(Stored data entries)
_ _ _ _
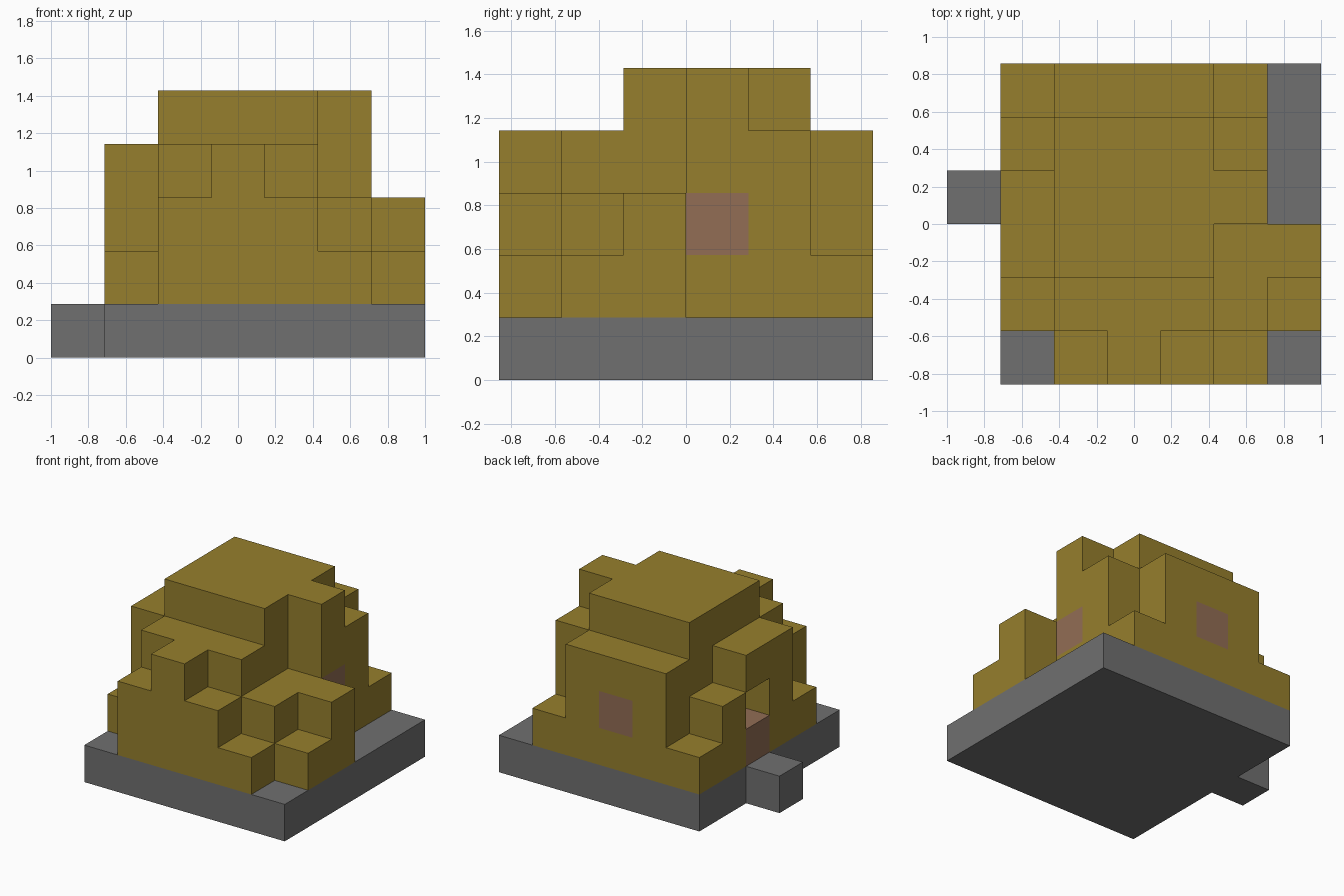
import bpy
import bmesh
from mathutils import Vector

cube = bpy.data.objects.get("Cube")
if cube:
    bpy.data.objects.remove(cube, do_unlink=True)

UNIT = 2 / 7                       # edge length of one block
ORIGIN = Vector((-3.5, -3, 0))     # corner of block (0, 0, 0), in blocks


def make_material(name, color):
    mat = bpy.data.materials.new(name)
    mat.use_nodes = True
    mat.diffuse_color = (*color, 1)
    for node in mat.node_tree.nodes:
        if node.type == 'BSDF_PRINCIPLED':
            node.inputs["Base Color"].default_value = (*color, 1)
            node.inputs["Roughness"].default_value = 0.9
    return mat


olive = make_material("olive straw", (0.305, 0.212, 0.026))
grey = make_material("grey stone", (0.162, 0.162, 0.162))
pink = make_material("dusty pink", (0.287, 0.153, 0.089))


def block_object(name, cells, materials, accents=()):
    """Skin a set of blocks, leaving out the faces shared by two blocks."""
    bm = bmesh.new()
    for cell in sorted(cells):
        centre = Vector(cell) + Vector((0.5, 0.5, 0.5))
        for axis in range(3):
            for sign in (-1, 1):
                step = [0, 0, 0]
                step[axis] = sign
                normal = Vector(step)
                if tuple(c + s for c, s in zip(cell, step)) in cells:
                    continue
                u = Vector([float(i == (axis + 1) % 3) for i in range(3)])
                v = normal.cross(u)
                corners = [centre + (normal + a * u + b * v) / 2
                           for a, b in ((-1, -1), (1, -1), (1, 1), (-1, 1))]
                face = bm.faces.new(
                    [bm.verts.new((p + ORIGIN) * UNIT) for p in corners])
                face.material_index = int(cell in accents)
    bmesh.ops.remove_doubles(bm, verts=bm.verts[:], dist=0.001)
    mesh = bpy.data.meshes.new(name)
    bm.to_mesh(mesh)
    bm.free()
    for mat in materials:
        mesh.materials.append(mat)
    obj = bpy.data.objects.new(name, mesh)
    bpy.context.collection.objects.link(obj)
    return obj


# Stone slab with a doorstep sticking out on the right side
slab = {(x, y, 0) for x in range(1, 7) for y in range(6)}
slab.add((0, 3, 0))
block_object("stone_base", slab, [grey])

# Stepped hut: top level of each column, rows run front to back, columns along x
heights = ["0134321",
           "0244432",
           "0455533",
           "0455551",
           "0355541",
           "0244421"]
hut = {(x, y, z) for y, row in enumerate(heights)
       for x, top in enumerate(row) for z in range(1, int(top))}

# Open upper half of the doorway, under its lintel
hut.discard((1, 3, 2))

# Pink blocks: lower door, left window, back window
accents = {(1, 3, 1), (5, 3, 2), (3, 5, 2)}
block_object("hut_walls", hut, [olive, pink], accents)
_ _ _ _
[What to work on]
Return every line in the records that includes the string "materials".

[Task solution]
    mat = bpy.data.materials.new(name)
def block_object(name, cells, materials, accents=()):
    for mat in materials:
        mesh.materials.append(mat)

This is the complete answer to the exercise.